> EXERCISE DIRECTIONS: In the records below, find every line that contains "CHARCOAL" and list it.

▼

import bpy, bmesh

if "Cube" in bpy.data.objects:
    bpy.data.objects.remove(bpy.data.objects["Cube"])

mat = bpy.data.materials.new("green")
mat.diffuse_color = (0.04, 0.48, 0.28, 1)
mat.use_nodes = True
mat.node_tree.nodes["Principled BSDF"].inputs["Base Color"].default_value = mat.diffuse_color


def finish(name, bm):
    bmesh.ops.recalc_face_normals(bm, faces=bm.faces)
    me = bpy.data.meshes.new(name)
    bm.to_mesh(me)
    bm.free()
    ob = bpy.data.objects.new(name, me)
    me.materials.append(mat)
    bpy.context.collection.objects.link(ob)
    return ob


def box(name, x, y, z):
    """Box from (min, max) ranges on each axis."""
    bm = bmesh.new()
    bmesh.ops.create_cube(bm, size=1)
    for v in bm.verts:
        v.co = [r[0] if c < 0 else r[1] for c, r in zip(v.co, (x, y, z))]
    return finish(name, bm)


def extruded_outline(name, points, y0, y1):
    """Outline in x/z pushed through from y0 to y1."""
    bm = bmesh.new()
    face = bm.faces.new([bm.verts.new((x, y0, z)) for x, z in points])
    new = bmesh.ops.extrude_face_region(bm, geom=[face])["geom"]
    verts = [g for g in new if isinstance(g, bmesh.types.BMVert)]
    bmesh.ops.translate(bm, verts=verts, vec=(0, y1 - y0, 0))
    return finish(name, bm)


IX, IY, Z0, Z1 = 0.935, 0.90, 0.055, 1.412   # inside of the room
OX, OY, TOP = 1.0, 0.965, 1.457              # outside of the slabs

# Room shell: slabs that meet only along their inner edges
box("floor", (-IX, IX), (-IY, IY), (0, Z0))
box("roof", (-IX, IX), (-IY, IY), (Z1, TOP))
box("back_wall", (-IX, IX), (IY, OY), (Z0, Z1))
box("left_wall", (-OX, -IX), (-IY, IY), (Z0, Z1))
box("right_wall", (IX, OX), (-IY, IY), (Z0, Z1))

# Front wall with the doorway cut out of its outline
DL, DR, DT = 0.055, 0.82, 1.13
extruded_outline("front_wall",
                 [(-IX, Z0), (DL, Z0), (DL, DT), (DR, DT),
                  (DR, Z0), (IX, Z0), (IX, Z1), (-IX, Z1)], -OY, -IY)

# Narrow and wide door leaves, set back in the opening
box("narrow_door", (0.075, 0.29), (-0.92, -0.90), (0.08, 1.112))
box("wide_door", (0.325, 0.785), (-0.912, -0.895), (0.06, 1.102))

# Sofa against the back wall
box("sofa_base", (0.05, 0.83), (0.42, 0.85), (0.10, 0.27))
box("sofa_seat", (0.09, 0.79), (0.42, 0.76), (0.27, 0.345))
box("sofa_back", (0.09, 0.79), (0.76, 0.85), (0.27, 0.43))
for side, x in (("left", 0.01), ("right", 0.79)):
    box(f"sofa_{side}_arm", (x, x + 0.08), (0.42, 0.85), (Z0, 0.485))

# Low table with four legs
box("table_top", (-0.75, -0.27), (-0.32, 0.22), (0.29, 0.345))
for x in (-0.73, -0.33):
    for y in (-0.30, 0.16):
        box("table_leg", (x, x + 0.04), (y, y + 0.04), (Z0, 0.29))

▲
▼

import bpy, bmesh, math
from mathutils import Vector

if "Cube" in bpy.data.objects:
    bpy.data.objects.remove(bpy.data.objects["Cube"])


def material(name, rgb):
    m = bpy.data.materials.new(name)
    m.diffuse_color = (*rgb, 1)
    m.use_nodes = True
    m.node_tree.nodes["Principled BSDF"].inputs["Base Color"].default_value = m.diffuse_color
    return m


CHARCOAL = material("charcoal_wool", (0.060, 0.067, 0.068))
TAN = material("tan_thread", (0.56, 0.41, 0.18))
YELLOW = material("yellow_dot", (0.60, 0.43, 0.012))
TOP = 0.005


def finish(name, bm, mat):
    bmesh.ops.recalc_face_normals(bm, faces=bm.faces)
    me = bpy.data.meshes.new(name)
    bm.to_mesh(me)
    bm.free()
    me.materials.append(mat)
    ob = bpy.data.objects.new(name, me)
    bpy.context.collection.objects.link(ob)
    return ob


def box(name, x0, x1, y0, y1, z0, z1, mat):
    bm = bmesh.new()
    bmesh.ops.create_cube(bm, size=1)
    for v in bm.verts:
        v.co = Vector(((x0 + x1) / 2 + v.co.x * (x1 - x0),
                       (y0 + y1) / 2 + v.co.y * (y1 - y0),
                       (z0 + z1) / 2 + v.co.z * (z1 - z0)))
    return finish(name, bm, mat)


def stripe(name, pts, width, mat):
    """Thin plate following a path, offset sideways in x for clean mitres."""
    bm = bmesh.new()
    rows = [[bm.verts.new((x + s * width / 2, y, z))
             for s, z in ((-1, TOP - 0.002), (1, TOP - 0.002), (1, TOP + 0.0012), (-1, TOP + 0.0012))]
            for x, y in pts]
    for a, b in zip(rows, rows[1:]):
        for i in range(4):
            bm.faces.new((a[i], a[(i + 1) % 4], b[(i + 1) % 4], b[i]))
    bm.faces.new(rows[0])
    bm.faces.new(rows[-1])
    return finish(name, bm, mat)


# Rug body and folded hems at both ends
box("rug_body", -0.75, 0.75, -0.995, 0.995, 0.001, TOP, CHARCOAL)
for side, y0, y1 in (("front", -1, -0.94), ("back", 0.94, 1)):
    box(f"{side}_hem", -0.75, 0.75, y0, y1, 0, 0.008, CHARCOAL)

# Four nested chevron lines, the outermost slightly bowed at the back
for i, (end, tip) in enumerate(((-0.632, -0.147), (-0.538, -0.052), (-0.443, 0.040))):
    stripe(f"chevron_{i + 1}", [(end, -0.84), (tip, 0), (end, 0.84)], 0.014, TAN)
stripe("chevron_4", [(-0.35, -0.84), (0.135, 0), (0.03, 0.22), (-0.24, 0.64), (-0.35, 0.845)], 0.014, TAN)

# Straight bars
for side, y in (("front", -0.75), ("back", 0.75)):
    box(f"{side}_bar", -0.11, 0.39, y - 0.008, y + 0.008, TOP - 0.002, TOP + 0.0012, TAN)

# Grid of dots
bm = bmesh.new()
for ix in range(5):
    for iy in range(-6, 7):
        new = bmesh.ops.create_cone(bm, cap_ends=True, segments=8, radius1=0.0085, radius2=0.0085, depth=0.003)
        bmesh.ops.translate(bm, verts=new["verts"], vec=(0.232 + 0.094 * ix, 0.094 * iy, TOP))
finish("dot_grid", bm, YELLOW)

▲
▼

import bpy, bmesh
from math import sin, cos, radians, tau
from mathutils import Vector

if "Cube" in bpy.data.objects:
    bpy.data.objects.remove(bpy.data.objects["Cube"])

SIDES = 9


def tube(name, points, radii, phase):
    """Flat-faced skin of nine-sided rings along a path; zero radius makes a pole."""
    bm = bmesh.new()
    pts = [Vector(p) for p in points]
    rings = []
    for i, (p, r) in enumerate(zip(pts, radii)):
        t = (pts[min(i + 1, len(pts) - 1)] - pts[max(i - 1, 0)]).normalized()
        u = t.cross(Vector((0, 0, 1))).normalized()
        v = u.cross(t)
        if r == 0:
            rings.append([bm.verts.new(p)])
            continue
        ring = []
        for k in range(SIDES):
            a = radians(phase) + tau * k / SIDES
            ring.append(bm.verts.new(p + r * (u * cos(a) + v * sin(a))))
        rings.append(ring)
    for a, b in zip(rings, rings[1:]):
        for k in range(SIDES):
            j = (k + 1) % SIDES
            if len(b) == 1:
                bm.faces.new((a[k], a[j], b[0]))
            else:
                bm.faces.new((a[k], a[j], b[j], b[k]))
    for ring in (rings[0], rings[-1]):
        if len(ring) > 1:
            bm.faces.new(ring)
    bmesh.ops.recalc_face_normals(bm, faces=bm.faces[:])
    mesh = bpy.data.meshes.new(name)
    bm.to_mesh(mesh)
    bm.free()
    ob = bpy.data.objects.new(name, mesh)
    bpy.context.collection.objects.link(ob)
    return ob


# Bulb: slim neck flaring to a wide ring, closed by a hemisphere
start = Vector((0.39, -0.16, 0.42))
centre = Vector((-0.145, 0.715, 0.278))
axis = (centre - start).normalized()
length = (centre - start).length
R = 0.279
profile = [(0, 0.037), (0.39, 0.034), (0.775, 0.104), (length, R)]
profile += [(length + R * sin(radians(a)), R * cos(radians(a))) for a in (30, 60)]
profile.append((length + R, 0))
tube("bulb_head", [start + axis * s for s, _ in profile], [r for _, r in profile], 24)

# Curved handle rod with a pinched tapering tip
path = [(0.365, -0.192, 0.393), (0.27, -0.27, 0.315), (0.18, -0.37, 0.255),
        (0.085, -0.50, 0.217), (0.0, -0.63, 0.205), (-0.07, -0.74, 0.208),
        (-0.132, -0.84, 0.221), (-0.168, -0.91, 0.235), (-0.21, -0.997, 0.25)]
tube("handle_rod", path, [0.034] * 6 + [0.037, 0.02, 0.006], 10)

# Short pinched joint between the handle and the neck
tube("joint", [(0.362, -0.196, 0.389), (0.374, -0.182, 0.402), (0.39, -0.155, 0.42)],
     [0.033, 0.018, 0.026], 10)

▲

> SOLUTION TO THIS EXERCISE:
CHARCOAL = material("charcoal_wool", (0.060, 0.067, 0.068))
box("rug_body", -0.75, 0.75, -0.995, 0.995, 0.001, TOP, CHARCOAL)
    box(f"{side}_hem", -0.75, 0.75, y0, y1, 0, 0.008, CHARCOAL)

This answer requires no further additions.